First things first: "No one doesn't know I'm in character. I tell everyone first," he responded to one Reddit questioner. "I admire Sacha Baron Cohen, but I am not doing Ali G." But when guests actually agree with the "more ludicrous" assertions he makes as the blustery host, he doesn't bat an eye. "The sort of thing that gets me is when simple lies are not refuted," he wrote. And, the tell-tale question: does he ever want to drop the act for an interview?

I'll say that from my end of the interview, I often have a guest whose subject I happen to know a thing or two about, and I want to engage them intelligently, but I am an aggressively ignorant character. That is frustrating. Of course knowing their subject lets me make the dumbest possible characterizations of their position or idea. If you ever see me truly being vigorously dense with a guest, I probably know something of his or her subject. And as I said, yes, the character aspect may give some people pause.

As for who he would've liked to interview most, Colbert echoed a sentiment of countless pundits: "Salinger would have been nice.

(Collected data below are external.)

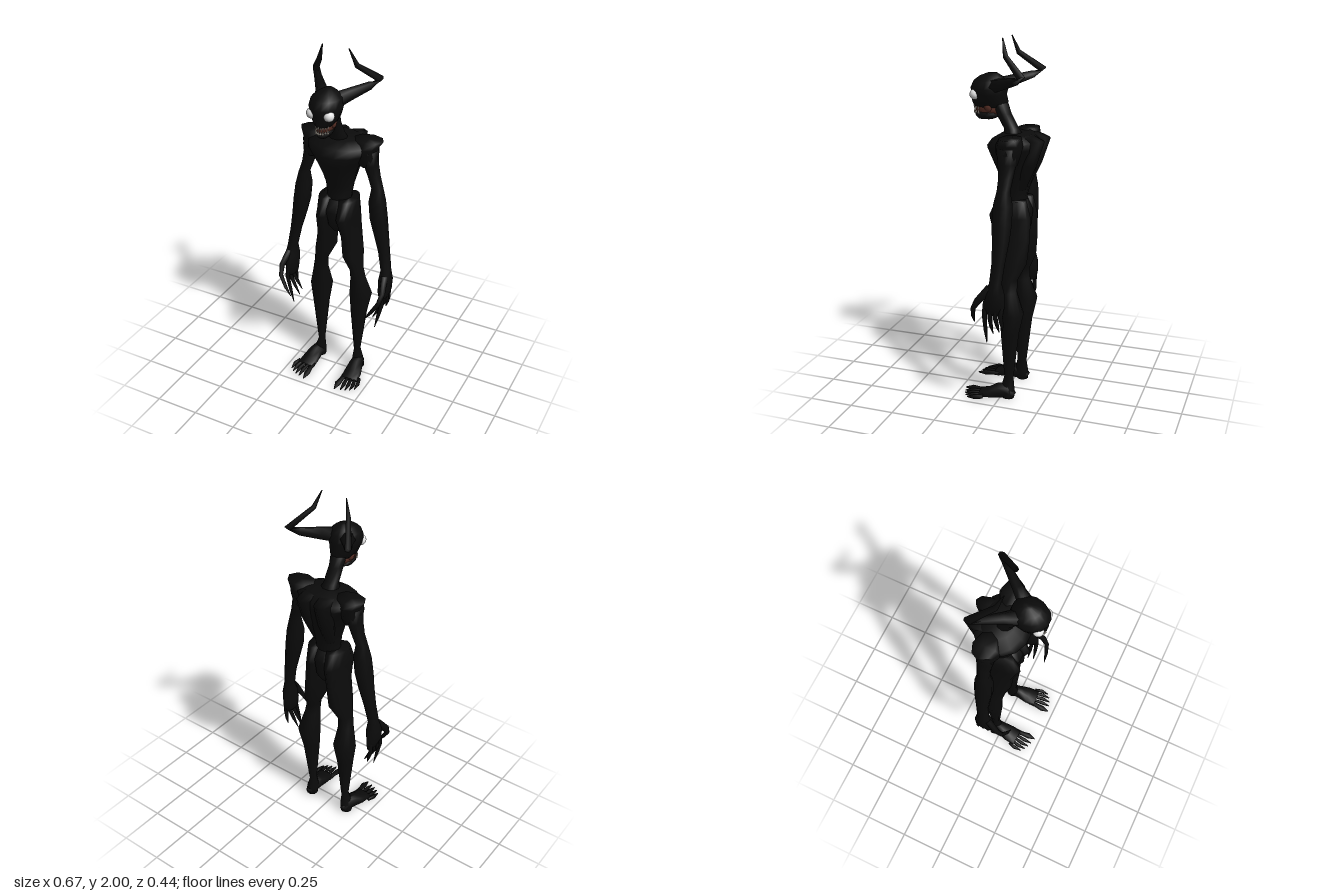
import * as THREE from 'three';

const mat = (name, color, side = THREE.FrontSide) => {
  const m = new THREE.MeshStandardMaterial({ color, side });
  m.name = name;
  return m;
};

// Closed skin through elliptical rings [x, y, z, radiusA, radiusB].
// level = true keeps every ring horizontal, otherwise rings follow the path.
function loft(rings, level = false, n = 10) {
  const c = rings.map(r => new THREE.Vector3(r[0], r[1], r[2]));
  const pos = [], idx = [], last = rings.length - 1;
  rings.forEach((r, i) => {
    const t = c[Math.min(i + 1, last)].clone().sub(c[Math.max(i - 1, 0)]).normalize();
    if (level) t.set(0, Math.sign(c[last].y - c[0].y), 0);
    const u = new THREE.Vector3(1, 0, 0).addScaledVector(t, -t.x).normalize();
    const v = t.clone().cross(u);
    for (let j = 0; j < n; j++) {
      const a = j / n * Math.PI * 2;
      const p = c[i].clone().addScaledVector(u, Math.cos(a) * r[3]).addScaledVector(v, Math.sin(a) * r[4]);
      pos.push(p.x, p.y, p.z);
    }
  });
  for (let i = 0; i < last; i++) for (let j = 0; j < n; j++) {
    const a = i * n + j, b = i * n + (j + 1) % n;
    idx.push(a, b, b + n, a, b + n, a + n);
  }
  // end caps
  [0, last].forEach(i => {
    const k = pos.length / 3;
    pos.push(c[i].x, c[i].y, c[i].z);
    for (let j = 0; j < n; j++) {
      const a = i * n + j, b = i * n + (j + 1) % n;
      i ? idx.push(k, a, b) : idx.push(k, b, a);
    }
  });
  const g = new THREE.BufferGeometry();
  g.setAttribute('position', new THREE.Float32BufferAttribute(pos, 3));
  g.setIndex(idx);
  g.computeVertexNormals();
  return g;
}

export function createModel() {
  const model = new THREE.Group();
  model.name = 'hornedCreature';
  const skin = mat('blackSkin', 0x0b0b0b), white = mat('eyeWhite', 0xe8e8e8);
  const flesh = mat('mouthFlesh', 0x5a3026), bone = mat('toothBone', 0xd6cdbf);

  const add = (name, geo, material = skin) => {
    const m = new THREE.Mesh(geo, material);
    m.name = name;
    model.add(m);
    return m;
  };
  const flip = (rings, s) => rings.map(([x, ...rest]) => [x * s, ...rest]);

  // Trunk
  add('torso', loft([
    [0, 1.06, -0.04, 0.07, 0.08], [0, 1.16, -0.045, 0.07, 0.06], [0, 1.22, -0.05, 0.078, 0.075],
    [0, 1.3, -0.045, 0.095, 0.105], [0, 1.37, -0.04, 0.125, 0.13], [0, 1.43, -0.035, 0.165, 0.145],
    [0, 1.47, -0.05, 0.18, 0.13], [0, 1.5, -0.055, 0.11, 0.085]], true, 14));
  add('pelvis', loft([
    [0, 0.935, -0.045, 0.025, 0.05], [0, 0.99, -0.04, 0.06, 0.09],
    [0, 1.08, -0.035, 0.08, 0.105], [0, 1.14, -0.04, 0.07, 0.07]], true));
  add('neck', loft([
    [0, 1.46, -0.04, 0.07, 0.06], [0, 1.52, -0.02, 0.04, 0.04],
    [0, 1.6, 0.025, 0.037, 0.042], [0, 1.68, 0.06, 0.045, 0.05]], true));

  // Head
  add('skull', loft([
    [0, 1.632, 0.105, 0.046, 0.085], [0, 1.66, 0.1, 0.062, 0.1], [0, 1.7, 0.105, 0.08, 0.094],
    [0, 1.73, 0.105, 0.086, 0.102], [0, 1.77, 0.1, 0.078, 0.088],
    [0, 1.795, 0.095, 0.05, 0.06], [0, 1.812, 0.085, 0.016, 0.025]], true, 14));
  add('jaw', loft([
    [0, 1.565, 0.125, 0.022, 0.04], [0, 1.58, 0.115, 0.036, 0.066],
    [0, 1.604, 0.11, 0.042, 0.078]], true));
  add('mouth', loft([
    [0, 1.598, 0.108, 0.04, 0.076], [0, 1.618, 0.106, 0.041, 0.074],
    [0, 1.642, 0.106, 0.046, 0.084]], true), flesh);

  // Teeth in two rows around the front of the mouth
  for (let i = -4; i <= 4; i++) {
    const a = i * 0.24;
    for (const up of [1, 0]) {
      const geo = new THREE.ConeGeometry(0.0055, i % 2 ? 0.018 : 0.025, 5);
      if (!up) geo.rotateX(Math.PI);
      const tooth = add(up ? 'lowerTooth' : 'upperTooth', geo, bone);
      tooth.position.set(Math.sin(a) * 0.042, up ? 1.608 : 1.626, 0.108 + Math.cos(a) * 0.08);
    }
  }

  for (const s of [1, -1]) {
    const side = s > 0 ? 'left' : 'right';
    const part = (name, rings, level, n) => add(side + name, loft(flip(rings, s), level, n));

    add(side + 'Eye', new THREE.SphereGeometry(0.029, 16, 12), white).position.set(0.048 * s, 1.7, 0.168);
    const cheek = add(side + 'Cheek', new THREE.SphereGeometry(0.024, 8, 6), flesh);
    cheek.position.set(0.037 * s, 1.637, 0.1);
    cheek.scale.set(0.75, 1.25, 1);

    part('Horn', [
      [0.035, 1.745, 0.07, 0.045, 0.04], [0.085, 1.765, 0.0, 0.03, 0.033],
      [0.15, 1.79, -0.085, 0.02, 0.022], [0.186, 1.815, -0.132, 0.018, 0.022],
      [0.106, 1.91, -0.022, 0.014, 0.014], [0.074, 2.0, 0.004, 0.003, 0.003]], false, 6);

    // Pointed shoulder blade and flat-topped shoulder
    part('ShoulderBlade', [
      [0.035, 1.2, -0.08, 0.03, 0.03], [0.05, 1.34, -0.125, 0.045, 0.05],
      [0.055, 1.475, -0.155, 0.045, 0.065], [0.05, 1.495, -0.12, 0.04, 0.05]], true, 8);
    part('Shoulder', [
      [0.16, 1.36, -0.055, 0.045, 0.05], [0.158, 1.42, -0.055, 0.06, 0.07],
      [0.155, 1.465, -0.06, 0.06, 0.075], [0.16, 1.502, -0.065, 0.082, 0.06]], true, 8);

    part('Arm', [
      [0.17, 1.45, -0.055, 0.047, 0.06], [0.178, 1.37, -0.055, 0.038, 0.05],
      [0.198, 1.3, -0.055, 0.032, 0.04], [0.22, 1.235, -0.05, 0.031, 0.036],
      [0.223, 1.16, -0.047, 0.046, 0.052], [0.235, 1.06, -0.045, 0.048, 0.054],
      [0.252, 0.97, -0.045, 0.041, 0.046], [0.275, 0.86, -0.04, 0.032, 0.036],
      [0.294, 0.75, -0.03, 0.029, 0.034], [0.295, 0.69, -0.025, 0.038, 0.055],
      [0.295, 0.62, -0.02, 0.032, 0.062], [0.288, 0.57, -0.02, 0.018, 0.05]], true);
    part('Thumb', [
      [0.3, 0.72, 0.0, 0.02, 0.028], [0.317, 0.65, 0.062, 0.016, 0.022],
      [0.308, 0.6, 0.092, 0.013, 0.014], [0.27, 0.54, 0.108, 0.01, 0.01],
      [0.235, 0.49, 0.113, 0.002, 0.002]], false, 6);
    [[0.262, 0.39, 0.032], [0.237, 0.435, 0.005], [0.24, 0.45, -0.03], [0.285, 0.48, -0.065]]
      .forEach(([x, y, z], i) => {
        const z0 = 0.026 - i * 0.03;
        part('Finger' + (i + 1), [
          [0.296, 0.63, z0, 0.017, 0.016], [0.302, 0.56, z0 + 0.004, 0.013, 0.013],
          [(x + 0.3) / 2, (y + 0.55) / 2, z, 0.01, 0.01], [x, y, z, 0.002, 0.002]], false, 6);
      });

    part('Leg', [
      [0.06, 1.145, -0.04, 0.05, 0.085], [0.06, 1.05, -0.03, 0.05, 0.118],
      [0.072, 0.93, -0.047, 0.042, 0.1], [0.084, 0.8, -0.045, 0.052, 0.09],
      [0.11, 0.71, -0.036, 0.034, 0.055], [0.118, 0.64, -0.042, 0.041, 0.05],
      [0.126, 0.52, -0.065, 0.064, 0.066], [0.122, 0.4, -0.052, 0.046, 0.052],
      [0.118, 0.13, -0.045, 0.017, 0.027], [0.125, 0.06, -0.04, 0.032, 0.04],
      [0.128, 0.01, -0.045, 0.034, 0.034]], true, 12);
    part('Foot', [
      [0.128, 0.024, -0.078, 0.02, 0.02], [0.128, 0.048, -0.04, 0.034, 0.044],
      [0.135, 0.045, 0.01, 0.042, 0.042], [0.141, 0.03, 0.06, 0.052, 0.027],
      [0.145, 0.022, 0.115, 0.052, 0.017]]);

    // Five pointed toes, largest on the inside
    [[0.102, 0.22], [0.137, 0.21], [0.163, 0.202], [0.187, 0.19], [0.208, 0.172]]
      .forEach(([x, z], i) => {
        const r = i ? 0.011 : 0.018, x0 = 0.108 + i * 0.02;
        part('Toe' + (i + 1), [
          [x0, 0.022, 0.09, r, 0.014], [(x0 + x) / 2, 0.02, z - 0.085, r * 0.75, 0.011],
          [x, 0.018, z - 0.045, r, 0.014], [x, 0.012, z, 0.003, 0.003]], false, 7);
      });
  }
  return model;
}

I'm a fan."

This article is from the archive of our partner The Wire.